> _What the task asks_
Beginning with the first entry, print all the records exactly.

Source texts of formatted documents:
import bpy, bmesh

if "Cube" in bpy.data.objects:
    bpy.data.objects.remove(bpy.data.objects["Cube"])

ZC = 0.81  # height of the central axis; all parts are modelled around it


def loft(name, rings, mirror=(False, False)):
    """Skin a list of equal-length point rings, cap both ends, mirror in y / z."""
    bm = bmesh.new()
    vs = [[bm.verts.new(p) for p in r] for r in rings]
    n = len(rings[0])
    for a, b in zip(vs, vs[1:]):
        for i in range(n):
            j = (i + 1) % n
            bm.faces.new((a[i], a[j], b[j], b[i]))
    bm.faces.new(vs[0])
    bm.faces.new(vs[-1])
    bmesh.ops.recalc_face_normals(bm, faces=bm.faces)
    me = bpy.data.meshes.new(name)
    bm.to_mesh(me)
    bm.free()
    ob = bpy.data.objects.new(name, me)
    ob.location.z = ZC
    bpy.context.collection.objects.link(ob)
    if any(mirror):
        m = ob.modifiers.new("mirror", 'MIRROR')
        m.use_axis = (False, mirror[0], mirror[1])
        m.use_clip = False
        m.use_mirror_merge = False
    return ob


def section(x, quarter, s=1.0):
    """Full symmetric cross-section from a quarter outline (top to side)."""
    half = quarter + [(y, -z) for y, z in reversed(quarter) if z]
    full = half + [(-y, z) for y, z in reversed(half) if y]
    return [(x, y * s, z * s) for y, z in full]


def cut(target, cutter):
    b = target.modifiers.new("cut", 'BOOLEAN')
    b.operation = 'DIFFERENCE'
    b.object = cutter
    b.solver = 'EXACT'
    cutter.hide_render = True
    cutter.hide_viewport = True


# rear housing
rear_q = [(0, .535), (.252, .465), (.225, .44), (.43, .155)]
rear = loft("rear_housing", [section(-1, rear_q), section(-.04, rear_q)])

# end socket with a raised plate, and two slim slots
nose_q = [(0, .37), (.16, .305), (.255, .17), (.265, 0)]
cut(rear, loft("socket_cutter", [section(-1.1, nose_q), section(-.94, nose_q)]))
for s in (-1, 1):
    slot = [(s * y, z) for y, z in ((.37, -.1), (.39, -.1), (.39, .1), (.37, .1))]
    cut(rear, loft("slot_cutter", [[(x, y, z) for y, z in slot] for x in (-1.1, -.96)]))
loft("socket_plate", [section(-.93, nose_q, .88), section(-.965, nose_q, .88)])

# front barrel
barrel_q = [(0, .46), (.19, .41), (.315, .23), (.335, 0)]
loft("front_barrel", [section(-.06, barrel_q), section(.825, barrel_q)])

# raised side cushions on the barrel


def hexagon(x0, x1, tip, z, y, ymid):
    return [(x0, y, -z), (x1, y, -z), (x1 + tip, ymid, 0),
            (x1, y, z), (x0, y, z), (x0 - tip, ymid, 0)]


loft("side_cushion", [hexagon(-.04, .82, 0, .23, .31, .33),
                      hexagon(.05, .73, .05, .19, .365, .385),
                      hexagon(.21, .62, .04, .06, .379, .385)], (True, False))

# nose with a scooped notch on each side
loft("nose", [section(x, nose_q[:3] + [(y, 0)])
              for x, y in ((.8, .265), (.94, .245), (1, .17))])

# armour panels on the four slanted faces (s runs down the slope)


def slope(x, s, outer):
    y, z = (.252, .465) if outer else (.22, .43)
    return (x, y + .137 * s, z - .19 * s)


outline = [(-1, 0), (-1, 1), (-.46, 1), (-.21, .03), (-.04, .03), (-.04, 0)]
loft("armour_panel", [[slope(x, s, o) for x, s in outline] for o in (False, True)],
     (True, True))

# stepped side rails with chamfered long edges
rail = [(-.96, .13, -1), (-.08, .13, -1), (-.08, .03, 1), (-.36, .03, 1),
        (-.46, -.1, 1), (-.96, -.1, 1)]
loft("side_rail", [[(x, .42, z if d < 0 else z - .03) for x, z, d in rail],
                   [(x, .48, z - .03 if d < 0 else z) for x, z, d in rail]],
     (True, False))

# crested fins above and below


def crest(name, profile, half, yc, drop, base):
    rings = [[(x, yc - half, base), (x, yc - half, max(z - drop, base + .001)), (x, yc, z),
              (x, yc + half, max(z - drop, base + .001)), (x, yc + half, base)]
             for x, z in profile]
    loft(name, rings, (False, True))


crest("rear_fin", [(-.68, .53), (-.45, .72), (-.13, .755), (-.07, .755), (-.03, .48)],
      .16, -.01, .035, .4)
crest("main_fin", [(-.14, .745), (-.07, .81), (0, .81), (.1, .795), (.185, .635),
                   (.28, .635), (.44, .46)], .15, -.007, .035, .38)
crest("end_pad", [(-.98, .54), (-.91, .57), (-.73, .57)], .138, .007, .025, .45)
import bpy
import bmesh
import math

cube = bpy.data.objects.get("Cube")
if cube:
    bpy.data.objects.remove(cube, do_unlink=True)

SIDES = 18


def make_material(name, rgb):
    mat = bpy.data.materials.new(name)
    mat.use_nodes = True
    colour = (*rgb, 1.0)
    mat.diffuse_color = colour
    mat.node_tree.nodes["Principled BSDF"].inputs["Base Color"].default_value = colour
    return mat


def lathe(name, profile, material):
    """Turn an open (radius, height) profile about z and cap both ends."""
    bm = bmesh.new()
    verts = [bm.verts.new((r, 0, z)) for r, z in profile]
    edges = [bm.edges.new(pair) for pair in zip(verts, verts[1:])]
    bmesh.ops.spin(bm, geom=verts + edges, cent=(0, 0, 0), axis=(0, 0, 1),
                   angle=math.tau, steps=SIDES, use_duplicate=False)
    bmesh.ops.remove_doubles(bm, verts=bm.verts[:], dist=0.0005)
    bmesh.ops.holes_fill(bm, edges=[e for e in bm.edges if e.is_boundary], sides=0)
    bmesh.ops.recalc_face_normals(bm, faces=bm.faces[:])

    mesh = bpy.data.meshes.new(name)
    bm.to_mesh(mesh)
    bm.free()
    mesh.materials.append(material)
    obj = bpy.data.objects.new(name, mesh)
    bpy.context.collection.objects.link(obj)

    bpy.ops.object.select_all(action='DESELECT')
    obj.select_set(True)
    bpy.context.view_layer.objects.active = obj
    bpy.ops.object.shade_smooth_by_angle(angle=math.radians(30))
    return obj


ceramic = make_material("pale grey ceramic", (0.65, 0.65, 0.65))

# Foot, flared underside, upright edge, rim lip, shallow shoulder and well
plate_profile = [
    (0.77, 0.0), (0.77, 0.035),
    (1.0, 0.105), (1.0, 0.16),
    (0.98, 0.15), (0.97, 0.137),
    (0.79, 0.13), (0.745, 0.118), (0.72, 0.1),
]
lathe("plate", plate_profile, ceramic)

> _Written answer_
import bpy, bmesh

if "Cube" in bpy.data.objects:
    bpy.data.objects.remove(bpy.data.objects["Cube"])

ZC = 0.81  # height of the central axis; all parts are modelled around it


def loft(name, rings, mirror=(False, False)):
    """Skin a list of equal-length point rings, cap both ends, mirror in y / z."""
    bm = bmesh.new()
    vs = [[bm.verts.new(p) for p in r] for r in rings]
    n = len(rings[0])
    for a, b in zip(vs, vs[1:]):
        for i in range(n):
            j = (i + 1) % n
            bm.faces.new((a[i], a[j], b[j], b[i]))
    bm.faces.new(vs[0])
    bm.faces.new(vs[-1])
    bmesh.ops.recalc_face_normals(bm, faces=bm.faces)
    me = bpy.data.meshes.new(name)
    bm.to_mesh(me)
    bm.free()
    ob = bpy.data.objects.new(name, me)
    ob.location.z = ZC
    bpy.context.collection.objects.link(ob)
    if any(mirror):
        m = ob.modifiers.new("mirror", 'MIRROR')
        m.use_axis = (False, mirror[0], mirror[1])
        m.use_clip = False
        m.use_mirror_merge = False
    return ob


def section(x, quarter, s=1.0):
    """Full symmetric cross-section from a quarter outline (top to side)."""
    half = quarter + [(y, -z) for y, z in reversed(quarter) if z]
    full = half + [(-y, z) for y, z in reversed(half) if y]
    return [(x, y * s, z * s) for y, z in full]


def cut(target, cutter):
    b = target.modifiers.new("cut", 'BOOLEAN')
    b.operation = 'DIFFERENCE'
    b.object = cutter
    b.solver = 'EXACT'
    cutter.hide_render = True
    cutter.hide_viewport = True


# rear housing
rear_q = [(0, .535), (.252, .465), (.225, .44), (.43, .155)]
rear = loft("rear_housing", [section(-1, rear_q), section(-.04, rear_q)])

# end socket with a raised plate, and two slim slots
nose_q = [(0, .37), (.16, .305), (.255, .17), (.265, 0)]
cut(rear, loft("socket_cutter", [section(-1.1, nose_q), section(-.94, nose_q)]))
for s in (-1, 1):
    slot = [(s * y, z) for y, z in ((.37, -.1), (.39, -.1), (.39, .1), (.37, .1))]
    cut(rear, loft("slot_cutter", [[(x, y, z) for y, z in slot] for x in (-1.1, -.96)]))
loft("socket_plate", [section(-.93, nose_q, .88), section(-.965, nose_q, .88)])

# front barrel
barrel_q = [(0, .46), (.19, .41), (.315, .23), (.335, 0)]
loft("front_barrel", [section(-.06, barrel_q), section(.825, barrel_q)])

# raised side cushions on the barrel


def hexagon(x0, x1, tip, z, y, ymid):
    return [(x0, y, -z), (x1, y, -z), (x1 + tip, ymid, 0),
            (x1, y, z), (x0, y, z), (x0 - tip, ymid, 0)]


loft("side_cushion", [hexagon(-.04, .82, 0, .23, .31, .33),
                      hexagon(.05, .73, .05, .19, .365, .385),
                      hexagon(.21, .62, .04, .06, .379, .385)], (True, False))

# nose with a scooped notch on each side
loft("nose", [section(x, nose_q[:3] + [(y, 0)])
              for x, y in ((.8, .265), (.94, .245), (1, .17))])

# armour panels on the four slanted faces (s runs down the slope)


def slope(x, s, outer):
    y, z = (.252, .465) if outer else (.22, .43)
    return (x, y + .137 * s, z - .19 * s)


outline = [(-1, 0), (-1, 1), (-.46, 1), (-.21, .03), (-.04, .03), (-.04, 0)]
loft("armour_panel", [[slope(x, s, o) for x, s in outline] for o in (False, True)],
     (True, True))

# stepped side rails with chamfered long edges
rail = [(-.96, .13, -1), (-.08, .13, -1), (-.08, .03, 1), (-.36, .03, 1),
        (-.46, -.1, 1), (-.96, -.1, 1)]
loft("side_rail", [[(x, .42, z if d < 0 else z - .03) for x, z, d in rail],
                   [(x, .48, z - .03 if d < 0 else z) for x, z, d in rail]],
     (True, False))

# crested fins above and below


def crest(name, profile, half, yc, drop, base):
    rings = [[(x, yc - half, base), (x, yc - half, max(z - drop, base + .001)), (x, yc, z),
              (x, yc + half, max(z - drop, base + .001)), (x, yc + half, base)]
             for x, z in profile]
    loft(name, rings, (False, True))


crest("rear_fin", [(-.68, .53), (-.45, .72), (-.13, .755), (-.07, .755), (-.03, .48)],
      .16, -.01, .035, .4)
crest("main_fin", [(-.14, .745), (-.07, .81), (0, .81), (.1, .795), (.185, .635),
                   (.28, .635), (.44, .46)], .15, -.007, .035, .38)
crest("end_pad", [(-.98, .54), (-.91, .57), (-.73, .57)], .138, .007, .025, .45)
import bpy
import bmesh
import math

cube = bpy.data.objects.get("Cube")
if cube:
    bpy.data.objects.remove(cube, do_unlink=True)

SIDES = 18


def make_material(name, rgb):
    mat = bpy.data.materials.new(name)
    mat.use_nodes = True
    colour = (*rgb, 1.0)
    mat.diffuse_color = colour
    mat.node_tree.nodes["Principled BSDF"].inputs["Base Color"].default_value = colour
    return mat


def lathe(name, profile, material):
    """Turn an open (radius, height) profile about z and cap both ends."""
    bm = bmesh.new()
    verts = [bm.verts.new((r, 0, z)) for r, z in profile]
    edges = [bm.edges.new(pair) for pair in zip(verts, verts[1:])]
    bmesh.ops.spin(bm, geom=verts + edges, cent=(0, 0, 0), axis=(0, 0, 1),
                   angle=math.tau, steps=SIDES, use_duplicate=False)
    bmesh.ops.remove_doubles(bm, verts=bm.verts[:], dist=0.0005)
    bmesh.ops.holes_fill(bm, edges=[e for e in bm.edges if e.is_boundary], sides=0)
    bmesh.ops.recalc_face_normals(bm, faces=bm.faces[:])

    mesh = bpy.data.meshes.new(name)
    bm.to_mesh(mesh)
    bm.free()
    mesh.materials.append(material)
    obj = bpy.data.objects.new(name, mesh)
    bpy.context.collection.objects.link(obj)

    bpy.ops.object.select_all(action='DESELECT')
    obj.select_set(True)
    bpy.context.view_layer.objects.active = obj
    bpy.ops.object.shade_smooth_by_angle(angle=math.radians(30))
    return obj


ceramic = make_material("pale grey ceramic", (0.65, 0.65, 0.65))

# Foot, flared underside, upright edge, rim lip, shallow shoulder and well
plate_profile = [
    (0.77, 0.0), (0.77, 0.035),
    (1.0, 0.105), (1.0, 0.16),
    (0.98, 0.15), (0.97, 0.137),
    (0.79, 0.13), (0.745, 0.118), (0.72, 0.1),
]
lathe("plate", plate_profile, ceramic)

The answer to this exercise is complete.